Big Brown bats are one of the most common species native here in Virginia. They are often the culprit behind many residential and commercial bat infestations. Continue reading to learn more about Big Brown bats. With a better understanding of the species, you may be able to protect your home or building from bat damages.
The Big Brown Bat (Eptesicus fuscus)
The Big Brown bat is scientifically named Eptesicus fuscus, which loosely translates to “dark” or “black” in Latin. It is closely related to other American species of bat within the Eptesicus genus, such as the Brazilian brown bat (Eptesicus brasiliensis), the Argentine brown bat (Eptesicus furinalis), and the diminutive serotine (E. diminutus).
Range and Habitat

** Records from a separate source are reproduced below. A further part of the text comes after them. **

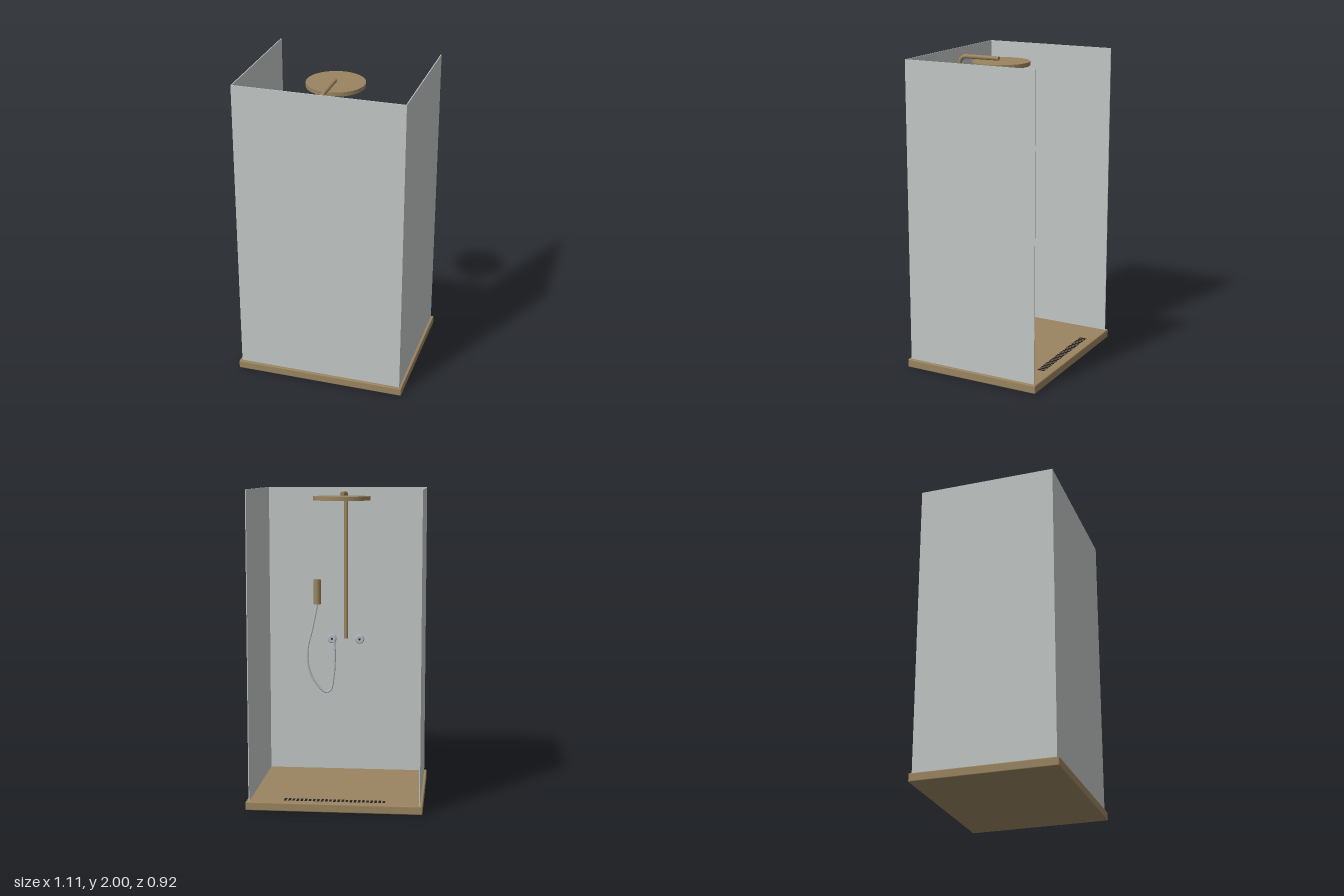
import * as THREE from 'three';
import { RoundedBoxGeometry } from 'three/addons/geometries/RoundedBoxGeometry.js';

const makeMaterial = (name, color) => {
  const m = new THREE.MeshStandardMaterial({ color });
  m.name = name;
  return m;
};

export function createModel() {
  const bronze = makeMaterial('brushed bronze', 0x9a8460);
  const glass = makeMaterial('frosted glass', 0xc1c6c4);
  const chrome = makeMaterial('chrome', 0xb4b9be);
  const dark = makeMaterial('dark openings', 0x222222);

  const model = new THREE.Group();
  model.name = 'showerCubicle';
  const add = (name, geometry, material, x = 0, y = 0, z = 0, parent = model) => {
    const mesh = new THREE.Mesh(geometry, material);
    mesh.name = name;
    mesh.position.set(x, y, z);
    parent.add(mesh);
    return mesh;
  };
  const addGroup = (name, x = 0, y = 0, z = 0) => {
    const g = new THREE.Group();
    g.name = name;
    g.position.set(x, y, z);
    model.add(g);
    return g;
  };

  // Tray with softened edges
  const trayTop = 0.055;
  add('tray', new RoundedBoxGeometry(1.11, trayTop, 0.924, 3, 0.007), bronze, 0, trayTop / 2, 0);

  // Drain: a row of dark slots near the open side
  const drain = addGroup('drain', 0, trayTop, -0.382);
  const slot = new THREE.BoxGeometry(0.015, 0.004, 0.047);
  for (let i = -12; i <= 12; i++) add('drainSlot', slot, dark, i * 0.0259, 0, 0, drain);

  // Three glass panels, open at the back
  const t = 0.006, panelHeight = 2 - trayTop, panelY = trayTop + panelHeight / 2;
  add('frontPanel', new THREE.BoxGeometry(1.076, panelHeight, t), glass, 0, panelY, 0.442);
  for (const side of [-1, 1]) {
    add(side > 0 ? 'leftPanel' : 'rightPanel', new THREE.BoxGeometry(t, panelHeight, 0.886),
      glass, side * 0.535, panelY, -0.004);
  }

  // Riser pipe bending over into the overhead arm
  const armY = 1.962, riserZ = 0.377, bend = 0.05;
  const pipe = new THREE.CurvePath();
  const p = (y, z) => new THREE.Vector3(0, y, z);
  pipe.add(new THREE.LineCurve3(p(0.98, riserZ), p(armY - bend, riserZ)));
  pipe.add(new THREE.CubicBezierCurve3(p(armY - bend, riserZ), p(armY - bend * 0.45, riserZ),
    p(armY, riserZ - bend * 0.45), p(armY, riserZ - bend)));
  pipe.add(new THREE.LineCurve3(p(armY, riserZ - bend), p(armY, 0.09)));
  add('riserAndArm', new THREE.TubeGeometry(pipe, 120, 0.0134, 16), bronze);
  const cap = new THREE.CircleGeometry(0.0134, 16);
  add('armCap', cap, bronze, 0, armY, 0.09).rotation.y = Math.PI;
  add('riserCap', cap, bronze, 0, 0.98, riserZ).rotation.x = Math.PI / 2;

  // Round overhead shower with rings of nozzles underneath
  const head = addGroup('overheadShower', 0, 1.935, 0.073);
  add('showerPlate', new THREE.CylinderGeometry(0.184, 0.184, 0.026, 64), bronze, 0, 0, 0, head);
  const nozzle = new THREE.CylinderGeometry(0.005, 0.005, 0.004, 8);
  add('nozzle', nozzle, dark, 0, -0.013, 0, head);
  for (let ring = 1; ring <= 4; ring++) {
    for (let i = 0; i < ring * 6; i++) {
      const a = (i / (ring * 6)) * Math.PI * 2, r = ring * 0.036;
      add('nozzle', nozzle, dark, r * Math.cos(a), -0.013, r * Math.sin(a), head);
    }
  }

  // Valve rosettes either side of the riser
  const disc = new THREE.LatheGeometry([[0, -0.009], [0.031, -0.009], [0.031, 0.003],
    [0.031, 0.003], [0.026, 0.009], [0.026, 0.009], [0, 0.009]].map(([x, y]) => new THREE.Vector2(x, y)), 32);
  for (const side of [-1, 1]) {
    const valve = addGroup(side > 0 ? 'hoseOutlet' : 'mixerValve', side * 0.094, 0.979, 0.356);
    valve.rotation.x = -Math.PI / 2;
    add('rosette', disc, chrome, 0, 0, 0, valve);
    add('rosetteCentre', new THREE.CylinderGeometry(0.007, 0.007, 0.01, 16), dark, 0, 0.009, 0, valve);
  }

  // Hand shower and its hanging hose
  add('handShower', new THREE.CylinderGeometry(0.024, 0.024, 0.168, 32), bronze, 0.194, 1.299, 0.35);
  const hosePath = new THREE.CatmullRomCurve3([
    [0.194, 1.22, 0.35], [0.222, 1.07, 0.34], [0.26, 0.894, 0.333], [0.245, 0.756, 0.335],
    [0.195, 0.665, 0.34], [0.14, 0.613, 0.346], [0.105, 0.625, 0.351], [0.083, 0.724, 0.355],
    [0.075, 0.86, 0.355], [0.078, 0.965, 0.352],
  ].map((v) => new THREE.Vector3(...v)));
  add('hose', new THREE.TubeGeometry(hosePath, 96, 0.007, 10), chrome);

  return model;
}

They are wide spread throughout North America. In fact, it is colloquially referred to as “the most widespread Pleistocene bat in North America.” However, its range also extends throughout Central America, the Caribbean, and even some parts of farthest northern regions of South America.
They are capable of thriving in urban, suburban, and rural environments, generally choosing a roost for the summer and another roost for winter hibernation. They often choose roosts that are quite, private, sheltered, and warm. For this reason, they are often found in hollowed out trees, caves, abandoned mines, attics and crawl spaces, storm drains, log piles, and specially-made bat houses.
Diet and Behavior
Big Brown bats are insectivores, meaning they primarily consume insects. Their favorites include mosquitos, gnats, flies, beetles, termites, moths, and any net-winged insect. They hunt for their prey at night, between the hours of dusk and dawn, using their built-in biosonar abilities called echolocation. Echolocation does not substitute for sight, as bats see quite well on their own; however, it gives them a significant advantage for diving and darting for prey with accuracy and speed.
Bats are not solitary; they often live in large colonies. This, coupled with the fact that a single bat can consume as much as 1,000 insects or more in one evening, makes Big Brown bats a significant predator of agricultural pests. This means they have a positive ecological impact on our surrounding environments.
Big Brown bats mate in the fall. After mating, female bats separate from the males and live in their own maternity colony. Females give birth around May or June to only one single baby bat (pup), weighing an average of 3 g (0.11 oz). Although born tiny, they grow rather quickly, as much as half a gram per day. After as soon as 18 days after birth, they can begin to fly. A fun fact: bats are the only mammal on Earth capable of flying! Baby bats, or pups, are weaned from their mother’s care within 2 to 3 months.